The Institute for Agriculture and Trade Policy promotes resilient family farms, rural communities and ecosystems around the world through research and education, science and technology, and advocacy.

Founded in 1986, IATP is rooted in the family farm movement. With offices in Minneapolis and Geneva, IATP works on making domestic and global agricultural policy more sustainable for everyone.

IATP Web sites

About Think Forward

Think Forward is a blog written by staff of the Institute for Agriculture and Trade Policy covering sustainability as it intersects with food, rural development, international trade, the environment and public health.

Categories

Archives

RSS feeds

 Subscribe in a reader

« Free trade and human rights: a voyage into India's countryside | Main | The U.S.-Colombia trade agreement: A volatile agenda on agriculture »

April 14, 2011

Safe Chemicals Act introduced, good news for people and families

Today, the Senate introduced the Safe Chemicals Act, which seeks to  reform the outdated and badly broken Toxic Substances Control Act (TSCA). We think this is good news for people and families across the United States. Why? Because TSCA has failed so completely to protect our health! Of the more than 80,000 chemicals on the market today, only about 200 have ever been tested for safety. Of those, only five have been banned. Despite 10 years of rulemaking, the EPA could not even ban asbestos, a substance widely known to be harmful to health.

Now, more than 35 years after TSCA was passed, there is no shortage of stories about toxic chemicals, like BPA, phthalates, formaldehyde and lead ending up in the products we use everyday. These chemicals don't just end up in our products, they end up in food. For example, one of the most prevelant exposure routes for people to BPA is canned foods (can linings almost always contain BPA, which leaches into the contents of the can). A recent study from Environmental Health Perspectives found that by eliminating canned foods, levels of BPA were reduced by an average of 60 percent in study participants, after only three days!

The Safe Chemicals Act will change all of that by changing the way we review and regulate chemicals. 

Here's what we like about the bill:

  1. Takes fast action to address highest risk chemicals.
  2. Further evaluates chemicals that could pose unacceptable risk.
  3. Ensures safety threshold is met for all chemicals on the market.
  4. Provide broad public, market and worker access to reliable chemical information.
  5. Promotes innovation, green chemistry and safer alternatives to chemicals of concern.

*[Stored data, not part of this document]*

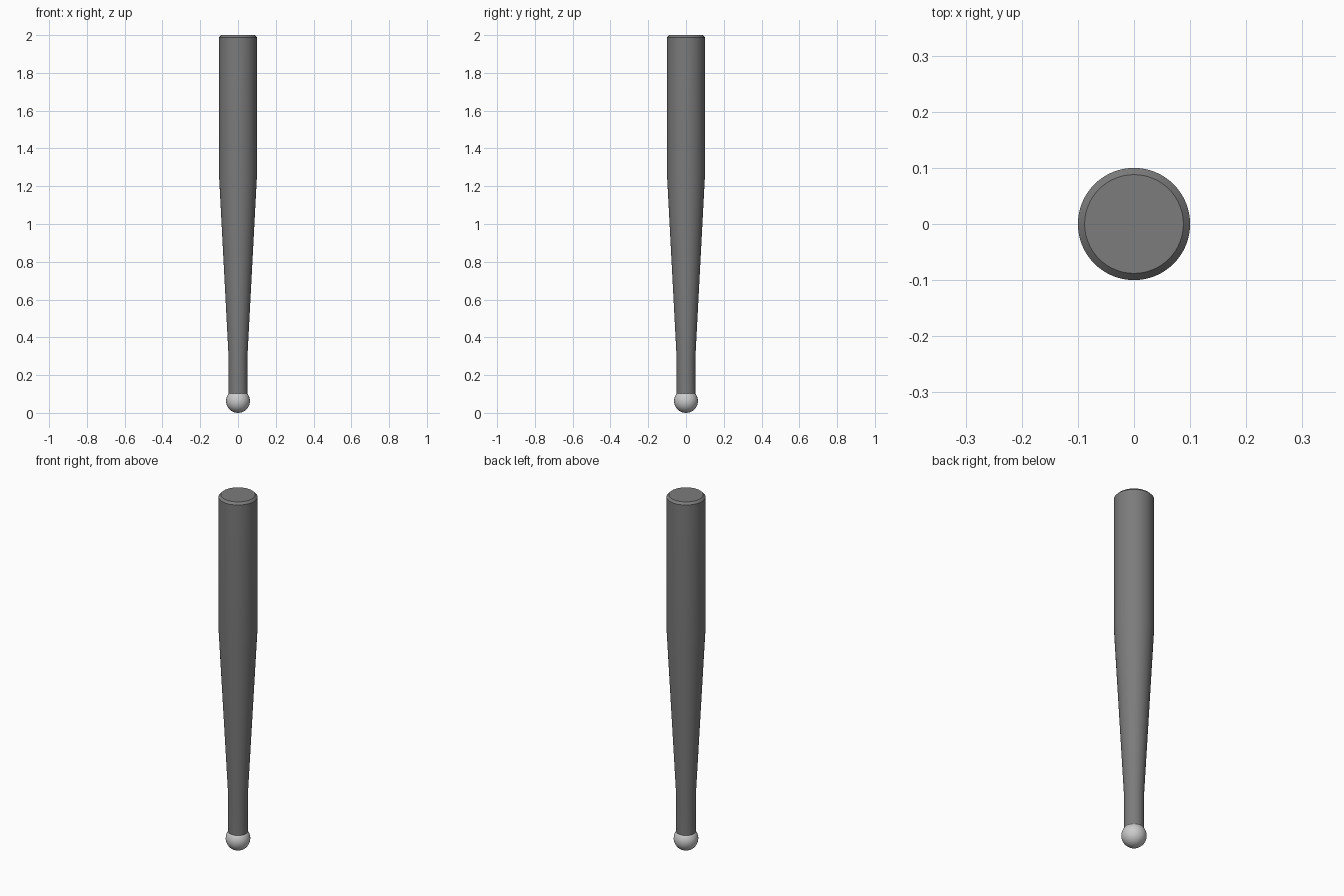
import bpy, bmesh
from math import radians, pi, cos, sin

if "Cube" in bpy.data.objects:
    bpy.data.objects.remove(bpy.data.objects["Cube"])

SEGMENTS = 64


def material(name, value):
    mat = bpy.data.materials.new(name)
    mat.diffuse_color = (value, value, value, 1)
    mat.use_nodes = True
    mat.node_tree.nodes["Principled BSDF"].inputs["Base Color"].default_value = mat.diffuse_color
    return mat


def lathe(name, profile, mat):
    """Revolve (radius, height) points about z; the open ends are capped."""
    bm = bmesh.new()
    rings = [[bm.verts.new((r * cos(2 * pi * i / SEGMENTS), r * sin(2 * pi * i / SEGMENTS), z))
              for i in range(SEGMENTS)] for r, z in profile]
    for low, high in zip(rings, rings[1:]):
        for i in range(SEGMENTS):
            j = (i + 1) % SEGMENTS
            bm.faces.new((low[i], low[j], high[j], high[i]))
    bm.faces.new(rings[0][::-1])
    bm.faces.new(rings[-1])
    mesh = bpy.data.meshes.new(name)
    bm.to_mesh(mesh)
    bm.free()
    obj = bpy.data.objects.new(name, mesh)
    bpy.context.collection.objects.link(obj)
    mesh.materials.append(mat)
    smooth(obj)
    return obj


def smooth(obj):
    bpy.ops.object.select_all(action='DESELECT')
    obj.select_set(True)
    bpy.context.view_layer.objects.active = obj
    bpy.ops.object.shade_smooth_by_angle(angle=radians(30))


# Bat body: straight grip, long taper, straight barrel, chamfered tip
lathe("bat_body",
      [(0.05, 0.095), (0.05, 0.3), (0.1, 1.25), (0.1, 1.988), (0.088, 2.0)],
      material("dark_grey", 0.2))

# Ball-shaped knob at the bottom of the grip
bpy.ops.mesh.primitive_uv_sphere_add(segments=48, ring_count=24, radius=0.063,
                                     location=(0, 0, 0.063))
knob = bpy.context.object
knob.name = "grip_knob"
knob.data.materials.append(material("light_grey", 0.65))
smooth(knob)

Toxic chemicals, and their health effects, know no party lines. Let's hope Congress moves this bill forward quickly. 

Katie Rojas-Jahn

TrackBack

TrackBack URL for this entry:
http://www.typepad.com/services/trackback/6a00d8341e565253ef014e60ed635d970c

Listed below are links to weblogs that reference Safe Chemicals Act introduced, good news for people and families:

Comments

CharliB


The potential for chemical reform is quite exciting, but it should be done in a way that doesn’t sacrifice millions of animals (for toxicity testing) in the name of better protection for human health and the environment. The revised bill should mandate and create market incentives to use nonanimal methods. We need to ensure that chemical testing is in line with the 21st century and relies on modern, human cell and computer-based methods that provide accurate data on how a chemical acts and what the impact on human health may be.

The comments to this entry are closed.